The cold climate of Cooma won’t deter the thousands of people expected to descend upon its streets this year to hear some of our country’s best buskers. On Saturday 25 November, the Australian National Busking Championship (ANBC) will be holding its 12th ANBC Grand Final competition in the Snowy Mountains gateway town.
From 10 am the contestants will busk across the town in an effort to garner enough support from the judges to be crowned winners on the Centennial Park stage in the afternoon. Marking the musicians will be former Australian Idol judge, Ian ‘Dicko’ Dickson, rising country pop star, Taylor Moss, and Gympie Muster’s operations manager, Oz Balydon.
Up for grabs is the champion’s title, prize money, and a chance to perform at next year’s Gympie Muster. Dicko expects this year’s event to bring another crop of talent to the scene.
“Street performers are a crucial element of Australia’s musical ecosystem and busking is a fantastic method of honing the performance chops of any wannabe recording star. I’m really looking forward to seeing the quality and diversity of the talent.”
Kicking off the festival on Friday night (24 November) will be a free-entry Latin Fiesta welcome party at the Alpine Hotel from 6 pm. Along with a band, percussion and samba dancers, headline act Taylor Moss will be performing songs from her new five-track EP The Heartland due to be released next Friday. Taylor is joining her manager Dicko as a judge on the Saturday.
“We are very different people. But we also have an artist/manager relationship and naturally don’t agree on a lot of things,” she said.

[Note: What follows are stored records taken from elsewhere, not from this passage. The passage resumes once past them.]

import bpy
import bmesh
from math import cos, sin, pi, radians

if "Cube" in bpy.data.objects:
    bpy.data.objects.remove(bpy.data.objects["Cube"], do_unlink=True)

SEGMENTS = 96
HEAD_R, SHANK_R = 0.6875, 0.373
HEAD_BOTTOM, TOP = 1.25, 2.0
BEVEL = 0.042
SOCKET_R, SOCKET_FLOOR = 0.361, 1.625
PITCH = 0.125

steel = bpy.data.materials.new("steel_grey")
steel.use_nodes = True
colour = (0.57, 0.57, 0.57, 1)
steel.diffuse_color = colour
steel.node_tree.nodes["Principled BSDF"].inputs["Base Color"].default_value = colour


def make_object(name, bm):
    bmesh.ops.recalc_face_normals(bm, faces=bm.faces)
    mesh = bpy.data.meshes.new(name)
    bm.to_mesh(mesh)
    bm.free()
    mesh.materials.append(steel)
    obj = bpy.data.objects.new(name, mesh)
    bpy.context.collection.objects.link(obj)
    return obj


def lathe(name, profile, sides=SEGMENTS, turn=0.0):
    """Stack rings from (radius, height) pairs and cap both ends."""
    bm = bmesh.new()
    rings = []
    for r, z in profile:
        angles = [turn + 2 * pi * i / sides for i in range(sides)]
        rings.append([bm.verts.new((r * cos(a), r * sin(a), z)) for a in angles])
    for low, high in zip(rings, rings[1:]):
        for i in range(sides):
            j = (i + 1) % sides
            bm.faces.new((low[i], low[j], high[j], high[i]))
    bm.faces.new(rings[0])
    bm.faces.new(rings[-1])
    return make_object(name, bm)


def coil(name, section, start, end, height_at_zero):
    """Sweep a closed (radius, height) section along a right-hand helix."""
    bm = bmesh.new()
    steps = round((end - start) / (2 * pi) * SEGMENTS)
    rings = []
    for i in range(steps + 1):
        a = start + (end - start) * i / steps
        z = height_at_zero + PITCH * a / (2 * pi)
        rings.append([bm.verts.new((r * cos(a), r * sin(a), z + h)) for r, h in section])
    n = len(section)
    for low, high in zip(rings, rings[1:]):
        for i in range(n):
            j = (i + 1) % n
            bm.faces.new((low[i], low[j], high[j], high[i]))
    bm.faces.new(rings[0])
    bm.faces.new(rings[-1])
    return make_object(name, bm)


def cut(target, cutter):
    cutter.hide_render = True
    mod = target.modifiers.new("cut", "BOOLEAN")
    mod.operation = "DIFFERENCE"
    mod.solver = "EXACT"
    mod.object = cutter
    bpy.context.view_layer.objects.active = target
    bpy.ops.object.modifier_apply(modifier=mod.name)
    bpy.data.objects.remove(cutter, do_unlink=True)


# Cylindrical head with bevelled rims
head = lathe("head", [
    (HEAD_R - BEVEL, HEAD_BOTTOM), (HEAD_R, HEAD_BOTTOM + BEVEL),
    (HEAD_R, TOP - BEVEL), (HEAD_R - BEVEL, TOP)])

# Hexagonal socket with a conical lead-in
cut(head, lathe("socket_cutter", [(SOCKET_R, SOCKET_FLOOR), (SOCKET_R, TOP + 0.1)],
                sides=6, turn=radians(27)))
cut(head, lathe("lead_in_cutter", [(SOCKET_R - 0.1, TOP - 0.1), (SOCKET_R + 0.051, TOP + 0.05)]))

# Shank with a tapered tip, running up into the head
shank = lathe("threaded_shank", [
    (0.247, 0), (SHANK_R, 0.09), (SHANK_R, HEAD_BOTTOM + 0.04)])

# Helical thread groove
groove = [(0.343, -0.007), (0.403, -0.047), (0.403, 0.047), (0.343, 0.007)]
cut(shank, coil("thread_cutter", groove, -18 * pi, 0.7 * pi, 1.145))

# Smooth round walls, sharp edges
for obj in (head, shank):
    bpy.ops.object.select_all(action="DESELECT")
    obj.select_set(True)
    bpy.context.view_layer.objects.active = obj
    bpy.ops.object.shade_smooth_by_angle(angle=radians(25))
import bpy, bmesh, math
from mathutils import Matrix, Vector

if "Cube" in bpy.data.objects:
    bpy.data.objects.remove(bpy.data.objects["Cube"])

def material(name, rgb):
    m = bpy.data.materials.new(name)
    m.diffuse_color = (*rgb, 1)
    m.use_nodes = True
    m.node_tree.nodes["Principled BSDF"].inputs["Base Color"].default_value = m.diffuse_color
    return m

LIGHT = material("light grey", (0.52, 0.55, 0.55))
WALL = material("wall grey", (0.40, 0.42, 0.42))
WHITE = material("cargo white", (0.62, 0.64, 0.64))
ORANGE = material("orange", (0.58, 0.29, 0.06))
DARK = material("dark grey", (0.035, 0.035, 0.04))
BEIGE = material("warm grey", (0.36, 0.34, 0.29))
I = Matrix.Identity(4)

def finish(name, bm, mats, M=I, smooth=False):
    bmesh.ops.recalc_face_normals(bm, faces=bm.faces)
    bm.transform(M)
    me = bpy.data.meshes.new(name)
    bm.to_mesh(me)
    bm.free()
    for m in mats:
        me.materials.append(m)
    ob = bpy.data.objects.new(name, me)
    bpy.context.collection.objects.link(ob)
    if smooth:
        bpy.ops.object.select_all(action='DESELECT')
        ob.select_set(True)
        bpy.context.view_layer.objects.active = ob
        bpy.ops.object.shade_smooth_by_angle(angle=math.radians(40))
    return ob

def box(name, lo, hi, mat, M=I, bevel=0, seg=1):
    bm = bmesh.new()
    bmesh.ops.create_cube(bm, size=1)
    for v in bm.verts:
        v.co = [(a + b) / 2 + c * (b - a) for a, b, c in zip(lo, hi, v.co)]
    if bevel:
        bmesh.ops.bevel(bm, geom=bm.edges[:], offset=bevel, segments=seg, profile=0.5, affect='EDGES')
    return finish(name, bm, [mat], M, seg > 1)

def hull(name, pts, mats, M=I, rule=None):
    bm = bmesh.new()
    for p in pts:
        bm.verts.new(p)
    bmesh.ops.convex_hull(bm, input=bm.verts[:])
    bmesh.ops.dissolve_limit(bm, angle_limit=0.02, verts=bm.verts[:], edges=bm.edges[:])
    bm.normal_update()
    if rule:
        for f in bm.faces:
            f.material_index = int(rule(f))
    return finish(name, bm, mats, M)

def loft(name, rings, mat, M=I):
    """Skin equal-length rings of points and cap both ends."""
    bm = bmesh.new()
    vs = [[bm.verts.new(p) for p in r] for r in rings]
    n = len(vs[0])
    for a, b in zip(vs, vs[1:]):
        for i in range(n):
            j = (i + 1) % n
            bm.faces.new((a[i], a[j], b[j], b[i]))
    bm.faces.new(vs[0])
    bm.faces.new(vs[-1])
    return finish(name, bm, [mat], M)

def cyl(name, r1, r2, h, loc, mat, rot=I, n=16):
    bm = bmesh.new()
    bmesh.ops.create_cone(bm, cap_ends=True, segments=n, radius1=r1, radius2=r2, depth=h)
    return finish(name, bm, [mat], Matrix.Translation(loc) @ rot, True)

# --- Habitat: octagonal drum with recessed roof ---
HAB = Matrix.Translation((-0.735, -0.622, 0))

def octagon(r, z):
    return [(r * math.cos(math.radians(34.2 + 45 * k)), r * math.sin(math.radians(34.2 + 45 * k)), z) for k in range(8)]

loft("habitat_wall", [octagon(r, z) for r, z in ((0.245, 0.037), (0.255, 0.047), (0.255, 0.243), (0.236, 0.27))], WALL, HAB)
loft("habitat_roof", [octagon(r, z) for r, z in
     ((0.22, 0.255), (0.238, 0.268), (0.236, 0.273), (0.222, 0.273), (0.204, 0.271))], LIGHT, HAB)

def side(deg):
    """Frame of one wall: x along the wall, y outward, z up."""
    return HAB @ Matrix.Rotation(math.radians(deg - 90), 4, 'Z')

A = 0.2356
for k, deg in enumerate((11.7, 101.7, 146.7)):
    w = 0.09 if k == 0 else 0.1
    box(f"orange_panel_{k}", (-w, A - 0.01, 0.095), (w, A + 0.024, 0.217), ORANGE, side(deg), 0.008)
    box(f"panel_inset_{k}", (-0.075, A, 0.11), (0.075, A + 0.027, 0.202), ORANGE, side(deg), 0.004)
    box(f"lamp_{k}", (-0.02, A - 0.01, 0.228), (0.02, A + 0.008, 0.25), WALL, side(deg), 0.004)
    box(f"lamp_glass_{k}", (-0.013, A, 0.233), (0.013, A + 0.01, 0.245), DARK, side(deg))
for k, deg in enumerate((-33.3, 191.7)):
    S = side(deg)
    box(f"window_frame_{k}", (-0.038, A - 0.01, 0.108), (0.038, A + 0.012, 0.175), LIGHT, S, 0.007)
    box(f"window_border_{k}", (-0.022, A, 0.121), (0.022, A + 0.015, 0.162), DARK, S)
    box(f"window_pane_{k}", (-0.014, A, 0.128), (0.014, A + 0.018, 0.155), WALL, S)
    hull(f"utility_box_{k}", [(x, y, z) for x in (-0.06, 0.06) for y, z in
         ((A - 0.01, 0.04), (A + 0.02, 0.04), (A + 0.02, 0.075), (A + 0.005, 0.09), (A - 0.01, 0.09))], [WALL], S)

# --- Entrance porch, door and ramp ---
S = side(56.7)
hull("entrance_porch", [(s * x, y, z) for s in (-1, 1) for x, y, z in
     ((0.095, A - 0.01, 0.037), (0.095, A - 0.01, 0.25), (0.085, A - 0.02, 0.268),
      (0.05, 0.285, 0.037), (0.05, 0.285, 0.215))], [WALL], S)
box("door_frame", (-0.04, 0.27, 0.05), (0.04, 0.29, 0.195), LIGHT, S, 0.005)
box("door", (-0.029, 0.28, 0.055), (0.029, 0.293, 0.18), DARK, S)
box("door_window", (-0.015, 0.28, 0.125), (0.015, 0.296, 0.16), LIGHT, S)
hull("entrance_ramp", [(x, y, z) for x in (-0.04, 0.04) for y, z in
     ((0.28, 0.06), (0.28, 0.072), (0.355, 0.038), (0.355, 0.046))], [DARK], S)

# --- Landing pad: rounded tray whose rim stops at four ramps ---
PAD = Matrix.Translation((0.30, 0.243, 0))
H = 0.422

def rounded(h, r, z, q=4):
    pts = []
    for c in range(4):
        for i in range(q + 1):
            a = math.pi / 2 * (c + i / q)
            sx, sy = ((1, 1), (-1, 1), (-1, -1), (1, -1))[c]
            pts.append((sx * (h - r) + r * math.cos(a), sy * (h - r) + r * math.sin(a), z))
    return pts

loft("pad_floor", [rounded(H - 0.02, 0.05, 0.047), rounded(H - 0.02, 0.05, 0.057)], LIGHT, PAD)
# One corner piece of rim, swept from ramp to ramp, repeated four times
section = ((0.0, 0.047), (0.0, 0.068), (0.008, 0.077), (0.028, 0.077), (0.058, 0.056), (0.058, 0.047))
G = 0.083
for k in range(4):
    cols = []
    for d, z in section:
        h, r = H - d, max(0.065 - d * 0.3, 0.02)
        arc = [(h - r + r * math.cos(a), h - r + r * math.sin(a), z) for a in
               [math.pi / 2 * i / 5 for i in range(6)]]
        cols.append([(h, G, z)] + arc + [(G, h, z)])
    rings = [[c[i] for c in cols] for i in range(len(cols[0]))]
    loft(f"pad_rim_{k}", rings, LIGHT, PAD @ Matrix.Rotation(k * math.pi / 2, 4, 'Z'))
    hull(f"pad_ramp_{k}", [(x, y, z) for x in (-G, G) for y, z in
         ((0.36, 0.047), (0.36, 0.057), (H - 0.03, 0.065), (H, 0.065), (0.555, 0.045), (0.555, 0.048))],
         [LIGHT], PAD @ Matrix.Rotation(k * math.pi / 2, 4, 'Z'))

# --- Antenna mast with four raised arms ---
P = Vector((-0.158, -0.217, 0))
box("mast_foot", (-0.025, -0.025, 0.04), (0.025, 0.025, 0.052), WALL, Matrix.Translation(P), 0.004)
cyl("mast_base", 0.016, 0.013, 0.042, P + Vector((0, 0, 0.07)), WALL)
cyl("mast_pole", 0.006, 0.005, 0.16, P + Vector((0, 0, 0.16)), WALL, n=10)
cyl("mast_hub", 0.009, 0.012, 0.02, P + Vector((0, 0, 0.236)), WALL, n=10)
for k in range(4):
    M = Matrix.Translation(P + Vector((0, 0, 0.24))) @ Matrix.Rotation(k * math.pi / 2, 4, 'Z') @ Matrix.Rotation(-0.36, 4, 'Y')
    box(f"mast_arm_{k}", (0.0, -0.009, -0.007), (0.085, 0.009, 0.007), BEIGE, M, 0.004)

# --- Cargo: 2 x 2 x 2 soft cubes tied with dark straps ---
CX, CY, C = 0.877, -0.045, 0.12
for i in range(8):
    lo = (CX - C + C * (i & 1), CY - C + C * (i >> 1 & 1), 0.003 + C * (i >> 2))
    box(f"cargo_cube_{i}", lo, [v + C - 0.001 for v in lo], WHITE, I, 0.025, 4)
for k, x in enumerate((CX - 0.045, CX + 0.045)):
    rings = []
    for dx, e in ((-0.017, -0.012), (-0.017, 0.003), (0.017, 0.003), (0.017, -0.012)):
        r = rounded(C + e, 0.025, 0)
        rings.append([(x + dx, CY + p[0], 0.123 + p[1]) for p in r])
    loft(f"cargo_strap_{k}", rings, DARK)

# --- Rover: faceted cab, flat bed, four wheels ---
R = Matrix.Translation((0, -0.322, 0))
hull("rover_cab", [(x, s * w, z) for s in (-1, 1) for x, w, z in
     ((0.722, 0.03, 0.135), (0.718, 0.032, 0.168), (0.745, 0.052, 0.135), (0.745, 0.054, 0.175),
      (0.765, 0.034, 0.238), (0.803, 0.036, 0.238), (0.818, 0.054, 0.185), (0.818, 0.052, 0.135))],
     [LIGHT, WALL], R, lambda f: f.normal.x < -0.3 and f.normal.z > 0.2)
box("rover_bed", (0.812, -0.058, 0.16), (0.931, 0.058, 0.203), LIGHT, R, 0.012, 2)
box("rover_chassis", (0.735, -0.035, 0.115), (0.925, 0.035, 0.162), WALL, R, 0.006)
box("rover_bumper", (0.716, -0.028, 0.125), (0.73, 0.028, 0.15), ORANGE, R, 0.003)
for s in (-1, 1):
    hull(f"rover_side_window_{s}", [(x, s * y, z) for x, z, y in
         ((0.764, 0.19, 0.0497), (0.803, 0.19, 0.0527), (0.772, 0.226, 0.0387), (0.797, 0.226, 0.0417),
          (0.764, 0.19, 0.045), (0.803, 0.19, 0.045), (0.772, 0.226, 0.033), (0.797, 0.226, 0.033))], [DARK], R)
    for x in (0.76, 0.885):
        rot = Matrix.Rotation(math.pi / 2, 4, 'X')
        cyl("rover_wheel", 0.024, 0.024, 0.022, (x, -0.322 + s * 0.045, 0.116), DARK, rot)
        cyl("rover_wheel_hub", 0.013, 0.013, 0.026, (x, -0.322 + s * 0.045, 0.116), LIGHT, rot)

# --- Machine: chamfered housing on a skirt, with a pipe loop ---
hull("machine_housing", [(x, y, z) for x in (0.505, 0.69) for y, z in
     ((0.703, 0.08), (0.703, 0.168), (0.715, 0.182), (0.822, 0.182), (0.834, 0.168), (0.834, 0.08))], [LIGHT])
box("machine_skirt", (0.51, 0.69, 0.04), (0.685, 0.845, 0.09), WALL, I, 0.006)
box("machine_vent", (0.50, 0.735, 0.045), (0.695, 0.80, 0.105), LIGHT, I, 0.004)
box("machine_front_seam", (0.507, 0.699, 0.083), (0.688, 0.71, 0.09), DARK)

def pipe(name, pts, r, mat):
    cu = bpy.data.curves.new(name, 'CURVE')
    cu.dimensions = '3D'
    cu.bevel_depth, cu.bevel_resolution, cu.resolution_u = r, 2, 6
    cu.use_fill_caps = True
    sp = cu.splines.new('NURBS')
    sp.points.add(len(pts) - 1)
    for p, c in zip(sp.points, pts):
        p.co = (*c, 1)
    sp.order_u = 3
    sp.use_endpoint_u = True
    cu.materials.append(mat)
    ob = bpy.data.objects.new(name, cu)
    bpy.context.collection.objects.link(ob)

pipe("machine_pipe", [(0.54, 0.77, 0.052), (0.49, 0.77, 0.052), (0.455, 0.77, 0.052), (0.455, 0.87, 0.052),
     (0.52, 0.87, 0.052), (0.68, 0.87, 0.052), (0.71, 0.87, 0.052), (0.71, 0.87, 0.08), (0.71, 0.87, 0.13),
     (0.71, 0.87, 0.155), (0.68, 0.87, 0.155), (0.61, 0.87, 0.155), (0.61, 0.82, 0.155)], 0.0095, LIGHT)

“So when we are judging, I dare say that’s going to come out and be very similar. He’ll be bad cop and I’ll be the good cop.”
Taylor began her career with busking at the age of 15, after her dad refused to buy the guitar she asked him for.
“He said to me, ‘We’re gonna buy it for you and you’re not gonna play it. I don’t want to see that money go to waste. You go out there and busk on your $200 guitar, make your money, then buy your own guitar and prove to me that you really want to do this.'”
Over four weekends Taylor pumped out the jams on the streets of her hometown, Noosa, before going out to buy herself a new Cole Clark guitar with the $2000 she made.
“You’re not being paid to do a gig, but you’re trying to win people over into your music. I think busking shows massive courage and it’s super powerful. I take my hat off to anyone that does it,” she said.
Taylor has only driven through Cooma before, but she’s keen to join the festivities and help raise the already growing profile of our nation’s country music.
“Australia is a completely different kettle of fish to the US. I personally think you can’t compare your hometown or people to what they have over in America.
“People say they don’t like country music, but as soon as you put Shania Twain or Kenny Rogers on, you’re all bloody singing along. We live in Australia, there’s a bit of country in all of us.”